- _SOURCE MATERIAL_:
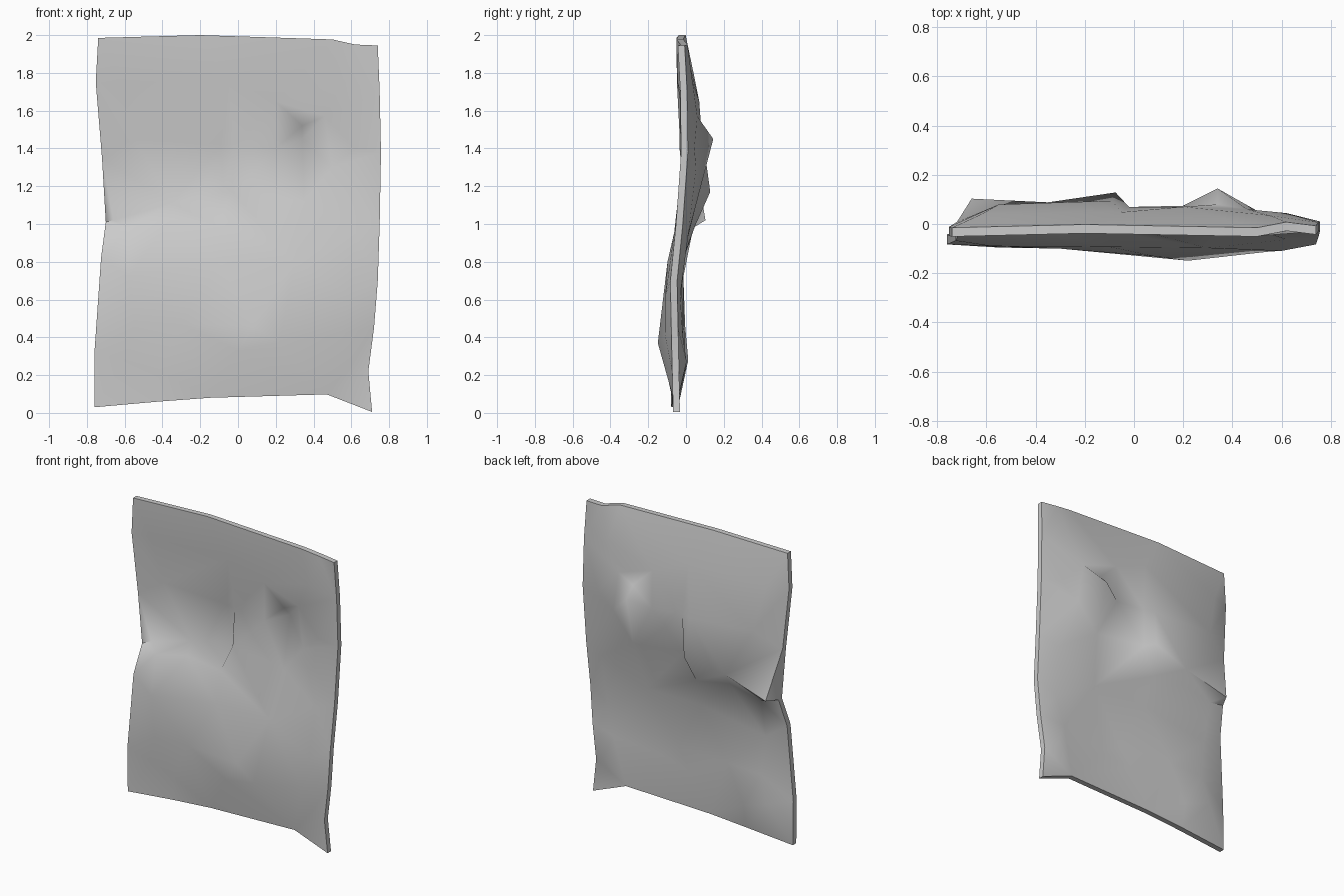
import bpy, bmesh
from mathutils import Vector
from mathutils.geometry import delaunay_2d_cdt

if "Cube" in bpy.data.objects:
    bpy.data.objects.remove(bpy.data.objects["Cube"])

# Seam around the sack, counter-clockwise from the front: x, z, y
SEAM = [
    (-.76, .03, -.06), (-.42, .06, -.055), (-.15, .08, -.055), (.47, .098, -.055), (.71, .005, -.05),
    (.69, .22, -.055), (.72, .45, -.06), (.74, .70, -.065), (.75, 1.0, -.035), (.757, 1.38, -.008),
    (.75, 1.7, -.012), (.74, 1.945, -.025), (.62, 1.95, -.01), (.50, 1.977, -.033), (-.2, 2.0, -.02),
    (-.74, 1.985, -.033), (-.753, 1.75, -.03), (-.72, 1.35, -.01), (-.70, 1.01, .005),
    (-.725, .82, -.05), (-.76, .32, -.065),
]
SEAM_HALF = .018

# Crumpled inside of the sack: x, z, y
INSIDE = [
    # top fold and middle of the upper part
    (-.62, 1.75, .0), (-.05, 1.76, .008), (.55, 1.75, -.005), (.2, 1.65, .03), (-.55, 1.45, .04),
    (-.02, 1.42, .03), (-.09, 1.42, .055),
    # ridge of the sunken panel, and the shelf below it
    (-.075, 1.17, .09), (-.35, 1.11, .05), (-.66, 1.02, .065),
    (-.03, 1.17, .025), (-.11, .99, .01), (-.35, 1.03, .0), (-.58, .98, .0),
    # dent with a diagonal crease
    (.20, 1.40, .035), (.34, 1.52, .04), (.46, 1.57, .02), (.34, 1.45, .105),
    (.35, 1.12, .02), (.50, 1.3, .015), (.62, 1.4, .005),
    # waist
    (-.58, .72, -.052), (-.1, .80, -.055), (.3, .80, -.06), (.62, .95, -.025), (.60, .62, -.07),
    # bottom tucks and belly
    (-.60, .28, -.032), (-.55, .46, -.05), (-.30, .47, -.055), (.08, .46, -.085),
    (.0, .33, -.08), (.22, .37, -.1), (-.42, .22, -.045), (.55, .42, -.065), (.61, .27, -.04),
]


def half_thickness(z):
    """Thin at top and bottom, fuller at the belly."""
    pts = [(0, .02), (.35, .05), (.65, .038), (1.1, .038), (1.6, .04), (1.8, .04), (2, .02)]
    for (a, va), (b, vb) in zip(pts, pts[1:]):
        if z <= b:
            return va + (vb - va) * (z - a) / (b - a)
    return pts[-1][1]


# Triangulate the outline with the inner fold points
points = SEAM + INSIDE
n = len(SEAM)
flat = [Vector((x, z)) for x, z, y in points]
rim = [(i, (i + 1) % n) for i in range(n)]
coords, _, tris, origin, _, _ = delaunay_2d_cdt(flat, rim, [], 1, 1e-5)

bm = bmesh.new()
sheets = []
for side in (-1, 1):
    verts = []
    for o in origin:
        k = o[0]
        x, z, y = points[k]
        half = SEAM_HALF if k < n else half_thickness(z)
        verts.append(bm.verts.new((x, y + side * half, z)))
    sheets.append(verts)
    for t in tris:
        bm.faces.new([verts[i] for i in t])

# Seam strip joining front and back
index = {o[0]: i for i, o in enumerate(origin)}
front, back = sheets
for a, b in rim:
    a, b = index[a], index[b]
    bm.faces.new((front[a], back[a], back[b], front[b]))

bmesh.ops.recalc_face_normals(bm, faces=bm.faces)
mesh = bpy.data.meshes.new("crumpled_sack")
bm.to_mesh(mesh)
bm.free()
sack = bpy.data.objects.new("crumpled_sack", mesh)
bpy.context.collection.objects.link(sack)
bpy.context.view_layer.objects.active = sack
sack.select_set(True)
bpy.ops.object.shade_smooth_by_angle(angle=1.0)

- _WHAT TO PRODUCE_:
Nothing but the listing, copied exactly and stripped of its images, should appear in the response.

- _REPLY_:
import bpy, bmesh
from mathutils import Vector
from mathutils.geometry import delaunay_2d_cdt

if "Cube" in bpy.data.objects:
    bpy.data.objects.remove(bpy.data.objects["Cube"])

# Seam around the sack, counter-clockwise from the front: x, z, y
SEAM = [
    (-.76, .03, -.06), (-.42, .06, -.055), (-.15, .08, -.055), (.47, .098, -.055), (.71, .005, -.05),
    (.69, .22, -.055), (.72, .45, -.06), (.74, .70, -.065), (.75, 1.0, -.035), (.757, 1.38, -.008),
    (.75, 1.7, -.012), (.74, 1.945, -.025), (.62, 1.95, -.01), (.50, 1.977, -.033), (-.2, 2.0, -.02),
    (-.74, 1.985, -.033), (-.753, 1.75, -.03), (-.72, 1.35, -.01), (-.70, 1.01, .005),
    (-.725, .82, -.05), (-.76, .32, -.065),
]
SEAM_HALF = .018

# Crumpled inside of the sack: x, z, y
INSIDE = [
    # top fold and middle of the upper part
    (-.62, 1.75, .0), (-.05, 1.76, .008), (.55, 1.75, -.005), (.2, 1.65, .03), (-.55, 1.45, .04),
    (-.02, 1.42, .03), (-.09, 1.42, .055),
    # ridge of the sunken panel, and the shelf below it
    (-.075, 1.17, .09), (-.35, 1.11, .05), (-.66, 1.02, .065),
    (-.03, 1.17, .025), (-.11, .99, .01), (-.35, 1.03, .0), (-.58, .98, .0),
    # dent with a diagonal crease
    (.20, 1.40, .035), (.34, 1.52, .04), (.46, 1.57, .02), (.34, 1.45, .105),
    (.35, 1.12, .02), (.50, 1.3, .015), (.62, 1.4, .005),
    # waist
    (-.58, .72, -.052), (-.1, .80, -.055), (.3, .80, -.06), (.62, .95, -.025), (.60, .62, -.07),
    # bottom tucks and belly
    (-.60, .28, -.032), (-.55, .46, -.05), (-.30, .47, -.055), (.08, .46, -.085),
    (.0, .33, -.08), (.22, .37, -.1), (-.42, .22, -.045), (.55, .42, -.065), (.61, .27, -.04),
]


def half_thickness(z):
    """Thin at top and bottom, fuller at the belly."""
    pts = [(0, .02), (.35, .05), (.65, .038), (1.1, .038), (1.6, .04), (1.8, .04), (2, .02)]
    for (a, va), (b, vb) in zip(pts, pts[1:]):
        if z <= b:
            return va + (vb - va) * (z - a) / (b - a)
    return pts[-1][1]


# Triangulate the outline with the inner fold points
points = SEAM + INSIDE
n = len(SEAM)
flat = [Vector((x, z)) for x, z, y in points]
rim = [(i, (i + 1) % n) for i in range(n)]
coords, _, tris, origin, _, _ = delaunay_2d_cdt(flat, rim, [], 1, 1e-5)

bm = bmesh.new()
sheets = []
for side in (-1, 1):
    verts = []
    for o in origin:
        k = o[0]
        x, z, y = points[k]
        half = SEAM_HALF if k < n else half_thickness(z)
        verts.append(bm.verts.new((x, y + side * half, z)))
    sheets.append(verts)
    for t in tris:
        bm.faces.new([verts[i] for i in t])

# Seam strip joining front and back
index = {o[0]: i for i, o in enumerate(origin)}
front, back = sheets
for a, b in rim:
    a, b = index[a], index[b]
    bm.faces.new((front[a], back[a], back[b], front[b]))

bmesh.ops.recalc_face_normals(bm, faces=bm.faces)
mesh = bpy.data.meshes.new("crumpled_sack")
bm.to_mesh(mesh)
bm.free()
sack = bpy.data.objects.new("crumpled_sack", mesh)
bpy.context.collection.objects.link(sack)
bpy.context.view_layer.objects.active = sack
sack.select_set(True)
bpy.ops.object.shade_smooth_by_angle(angle=1.0)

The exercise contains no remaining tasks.